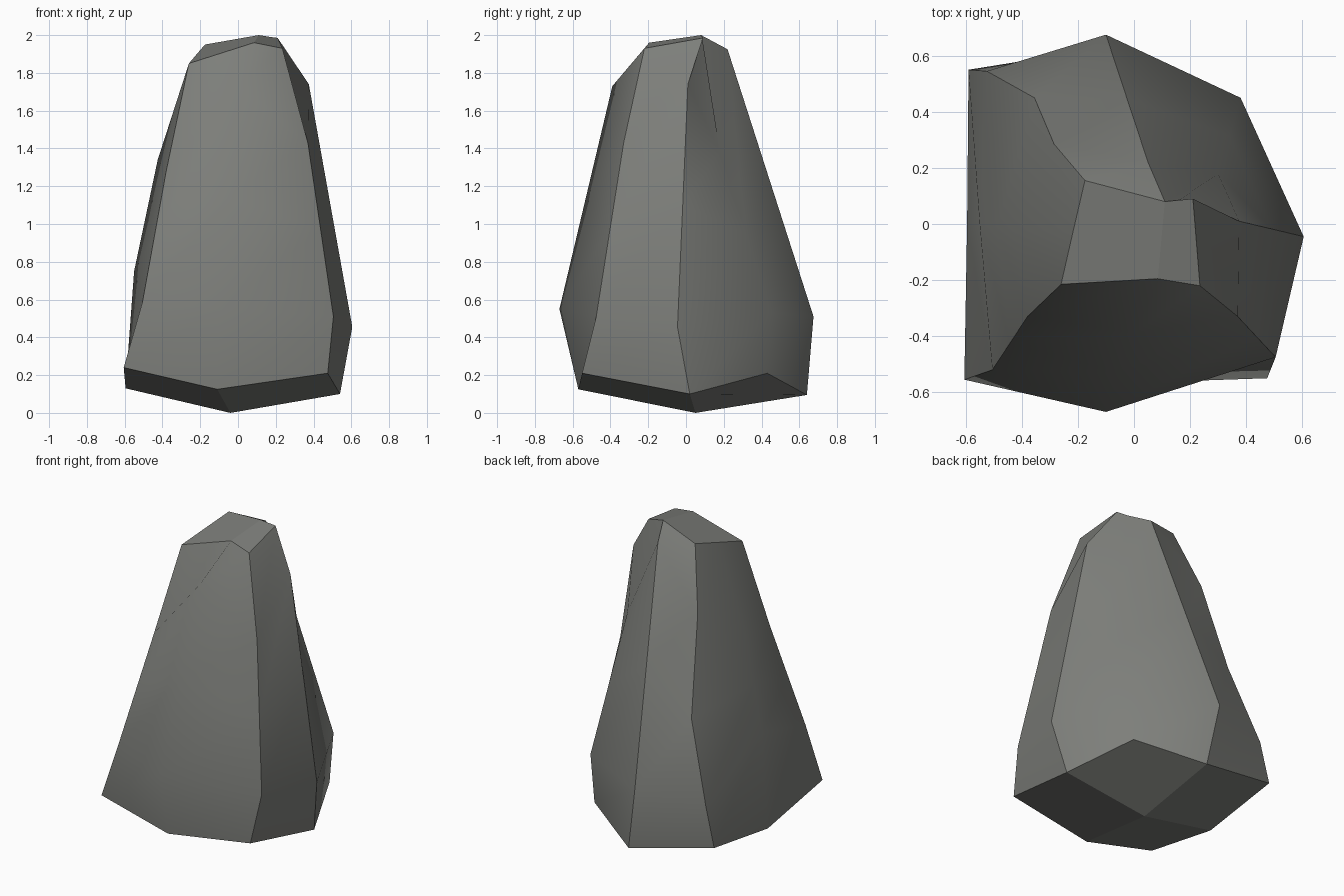
import bpy
import bmesh
from mathutils import Vector

if "Cube" in bpy.data.objects:
    bpy.data.objects.remove(bpy.data.objects["Cube"])

# Eight columns around the boulder, starting at front left and going
# counter-clockwise; each column runs from the base rim to the top rim.
columns = [
    [(-.605, -.555, .24), (-.505, -.52, .59), (-.38, -.33, 1.28), (-.26, -.215, 1.85)],
    [(-.11, -.57, .125), (-.10, -.67, .55), (0, -.39, 1.73), (.085, -.195, 1.96)],
    [(.475, -.55, .21), (.505, -.475, .51), (.37, -.33, 1.43), (.235, -.22, 1.93)],
    [(.54, .02, .10), (.605, -.045, .455), (.375, .01, 1.74), (.21, .09, 1.985)],
    [(.365, .43, .21), (.38, .45, .53), (.30, .18, 1.38), (.16, .085, 1.992)],
    [(-.03, .64, .095), (-.10, .675, .51), (.05, .22, 1.925), (.11, .08, 2.0)],
    [(-.59, .55, .21), (-.525, .545, .47), (-.285, .285, 1.57), (-.175, .155, 1.95)],
    [(-.595, 0, .13), (-.55, 0, .75), (-.425, -.02, 1.34), (-.218, -.03, 1.90)],
]
CREASED = {0, 2, 3, 5, 6}   # columns that are hard ridges

bm = bmesh.new()
grid = []
for i, col in enumerate(columns):
    pts = [Vector(p) for p in col]
    middle = (pts[1] + pts[2]) / 2
    if i == 6:                       # the back left ridge bulges here
        middle = Vector((-.355, .45, .96))
    pts.insert(2, middle)
    grid.append([bm.verts.new(p) for p in pts])

# Side panels
for i in range(8):
    a, b = grid[i], grid[(i + 1) % 8]
    for j in range(4):
        bm.faces.new((a[j], b[j], b[j + 1], a[j + 1])).smooth = True

# Two facets on the top
top = [c[-1] for c in grid]
bm.faces.new([top[k] for k in (0, 1, 5, 6, 7)])
bm.faces.new([top[k] for k in (1, 2, 3, 4, 5)])

# Four facets under the base, meeting at the lowest point
base = [c[0] for c in grid]
foot = bm.verts.new((-.04, .05, 0))
for k in (0, 2, 4, 6):
    bm.faces.new((base[(k + 1) % 8], base[k], base[k - 1], foot))

# Hard edges: ridges, both rims and all top and base facets
for e in bm.edges:
    if any(not f.smooth for f in e.link_faces):
        e.smooth = False
for i in CREASED:
    for lo, hi in zip(grid[i], grid[i][1:]):
        bm.edges.get((lo, hi)).smooth = False
bm.normal_update()

mesh = bpy.data.meshes.new("boulder")
bm.to_mesh(mesh)
bm.free()
boulder = bpy.data.objects.new("boulder", mesh)
bpy.context.collection.objects.link(boulder)

stone = bpy.data.materials.new("grey stone")
stone.diffuse_color = (.205, .21, .195, 1)
stone.use_nodes = True
stone.node_tree.nodes["Principled BSDF"].inputs["Base Color"].default_value = stone.diffuse_color
mesh.materials.append(stone)
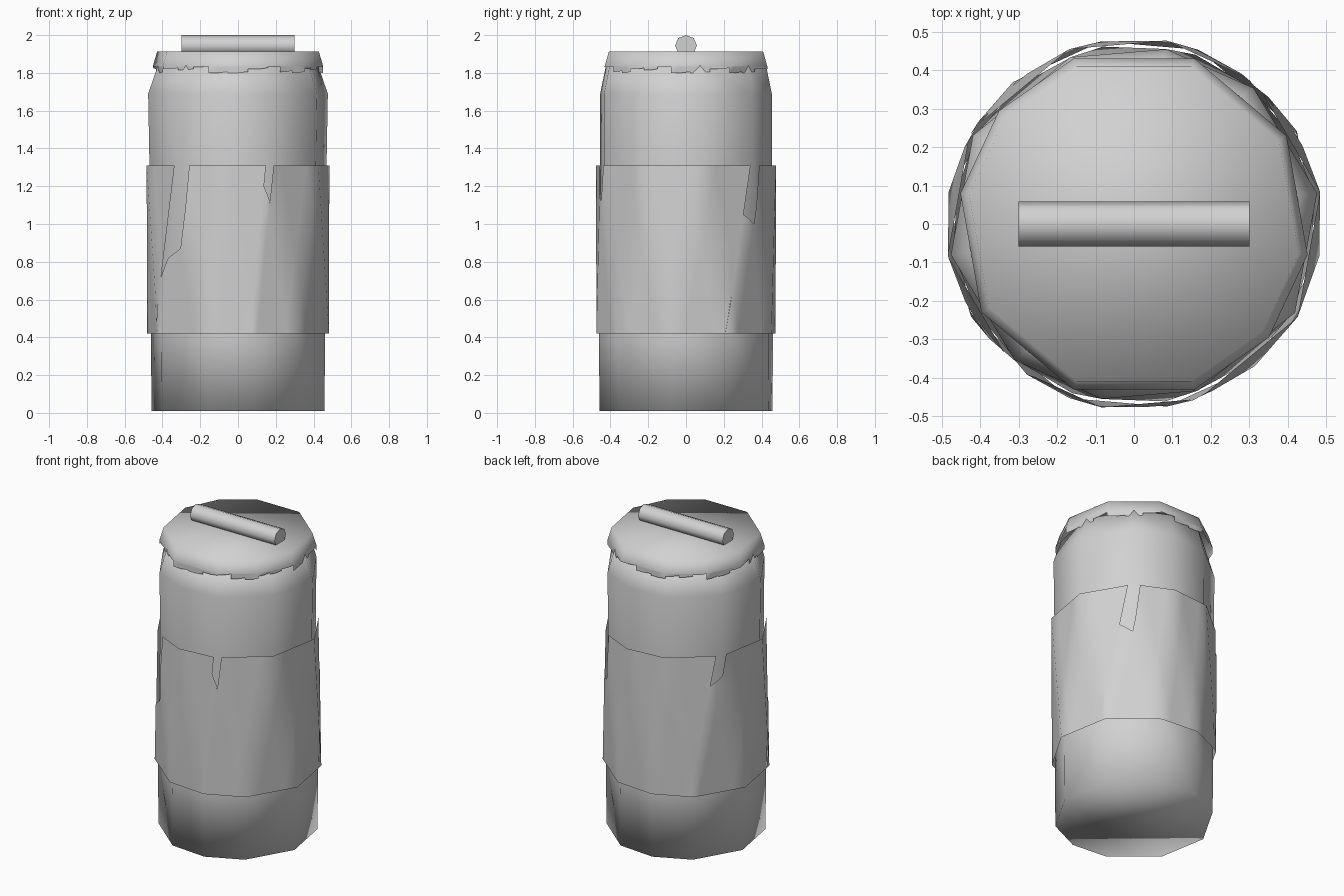
import bpy, bmesh
from math import radians, cos, sin, pi

cube = bpy.data.objects.get("Cube")
if cube:
    bpy.data.objects.remove(cube)

# One plain colour
grey = bpy.data.materials.new("light_grey")
grey.use_nodes = True
colour = (0.64, 0.64, 0.64, 1)
grey.diffuse_color = colour
grey.node_tree.nodes["Principled BSDF"].inputs["Base Color"].default_value = colour

# Uneven ten-sided rings, each half repeated on the opposite side
def ring_angles(half):
    return half + [a + 180 for a in half]

LOW = ring_angles([-10, 30, 70, 100, 130])
HIGH = ring_angles([10, 50, 80, 110, 150])
LID = ring_angles([30, 70, 110, 140, 170])
SIDES = 10


def ring(angles, r, z, y_scale=1.0):
    return [(r * cos(radians(a)), r * sin(radians(a)) * y_scale, z) for a in angles]


def lerp(a, b, t):
    return tuple(p + (q - p) * t for p, q in zip(a, b))


def finish(bm, name, fix_normals=True):
    bmesh.ops.remove_doubles(bm, verts=bm.verts, dist=0.0005)
    if fix_normals:
        bmesh.ops.recalc_face_normals(bm, faces=bm.faces)
    mesh = bpy.data.meshes.new(name)
    bm.to_mesh(mesh)
    bm.free()
    mesh.materials.append(grey)
    mesh.shade_smooth()
    obj = bpy.data.objects.new(name, mesh)
    bpy.context.collection.objects.link(obj)
    return obj


def loft(name, rings):
    bm = bmesh.new()
    loops = [[bm.verts.new(p) for p in pts] for pts in rings]
    for lo, hi in zip(loops, loops[1:]):
        n = len(lo)
        for i in range(n):
            j = (i + 1) % n
            bm.faces.new((lo[i], lo[j], hi[i]))
            bm.faces.new((hi[i], lo[j], hi[j]))
    bm.faces.new(loops[0][::-1])
    bm.faces.new(loops[-1])
    return finish(bm, name)


# Can body: slightly twisted sides and a narrowing shoulder
loft("can_body", [
    ring(LOW, 0.465, 0.01),
    ring(LOW, 0.468, 0.42),
    ring(HIGH, 0.476, 1.31, 0.97),
    ring(HIGH, 0.483, 1.69, 0.955),
    ring(HIGH, 0.43, 1.84),
])

# Wrapped label with torn notches along its upper edge
label_low = ring(LOW, 0.489, 0.42, 0.985)
label_high = ring(HIGH, 0.491, 1.31, 0.985)

# Each notch: (position around the ring, height) along its torn floor
NOTCHES = [
    [(0.9, 1.05), (1.16, 1.0)],
    [(3.9, 1.12), (4.1, 1.18)],
    [(5.88, 0.72), (6.02, 0.82), (6.25, 0.87)],
    [(7.92, 1.2), (8.08, 1.12)],
]


def label_point(t, v):
    i = min(int(t + 1e-6), SIDES - 1)
    f, j = t - i, (i + 1) % SIDES
    bl, br, tl, tr = label_low[i], label_low[j], label_high[i], label_high[j]
    if f + v <= 1:
        return tuple(a + f * (b - a) + v * (c - a) for a, b, c in zip(bl, br, tl))
    return tuple(a + (1 - f) * (b - a) + (1 - v) * (c - a) for a, b, c in zip(tr, tl, br))


def torn_height(t, middle):
    for notch in NOTCHES:
        if notch[0][0] < middle < notch[-1][0]:
            for (t0, z0), (t1, z1) in zip(notch, notch[1:]):
                if t0 <= middle <= t1:
                    z = z0 + (z1 - z0) * (t - t0) / (t1 - t0)
                    return (z - 0.42) / 0.89
    return 1.0


ROWS = 4
columns = {k / ROWS for k in range(SIDES * ROWS + 1)}
columns |= {t for notch in NOTCHES for t, z in notch}
columns = sorted(columns)
bm = bmesh.new()
for a, b in zip(columns, columns[1:]):
    top_a, top_b = torn_height(a, (a + b) / 2), torn_height(b, (a + b) / 2)
    for k in range(ROWS):
        v0, v1 = k / ROWS, (k + 1) / ROWS
        bl, br, tr, tl = [bm.verts.new(label_point(t, v)) for t, v in (
            (a, v0 * top_a), (b, v0 * top_b), (b, v1 * top_b), (a, v1 * top_a))]
        bm.faces.new((bl, br, tl))
        bm.faces.new((tl, br, tr))
finish(bm, "label", fix_normals=False)

# Lid: flat cap with a ragged, flaring skirt
DRIPS = [1.8, 1.8, 1.82, 1.815, 1.83, 1.805]
STEPS = 6
cap, hem = ring(LID, 0.435, 1.912), ring(LID, 0.458, 1.835)
bm = bmesh.new()
bm.faces.new([bm.verts.new(p) for p in cap])
for i in range(SIDES):
    j = (i + 1) % SIDES
    bm.faces.new([bm.verts.new(p) for p in (hem[i], hem[j], cap[j], cap[i])])
    for k in range(STEPS):
        p, q = lerp(hem[i], hem[j], k / STEPS), lerp(hem[i], hem[j], (k + 1) / STEPS)
        n = i * STEPS + k
        z0 = DRIPS[(n // 2 + i) % len(DRIPS)]
        z1 = z0 + 0.006 * (n % 2)
        bm.faces.new([bm.verts.new(c) for c in (
            (p[0], p[1], z0), (q[0], q[1], z1), q, p)])
finish(bm, "lid", fix_normals=False)

# Handle bar lying across the lid
bpy.ops.mesh.primitive_cylinder_add(vertices=8, radius=0.058, depth=0.6,
                                    location=(0, 0, 1.945), rotation=(0, pi / 2, 0))
handle = bpy.context.object
handle.name = "handle_bar"
handle.scale.x = 0.95
handle.data.materials.append(grey)
bpy.ops.object.shade_smooth_by_angle(angle=radians(60))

= = = = =

> **What needs to be done**: Would you please set down the lines from the one with "bm.faces.new([bm.verts.new(c) for c" to the end of the data above, exactly and without any other lines?

> **Exercise result**:
        bm.faces.new([bm.verts.new(c) for c in (
            (p[0], p[1], z0), (q[0], q[1], z1), q, p)])
finish(bm, "lid", fix_normals=False)

# Handle bar lying across the lid
bpy.ops.mesh.primitive_cylinder_add(vertices=8, radius=0.058, depth=0.6,
                                    location=(0, 0, 1.945), rotation=(0, pi / 2, 0))
handle = bpy.context.object
handle.name = "handle_bar"
handle.scale.x = 0.95
handle.data.materials.append(grey)
bpy.ops.object.shade_smooth_by_angle(angle=radians(60))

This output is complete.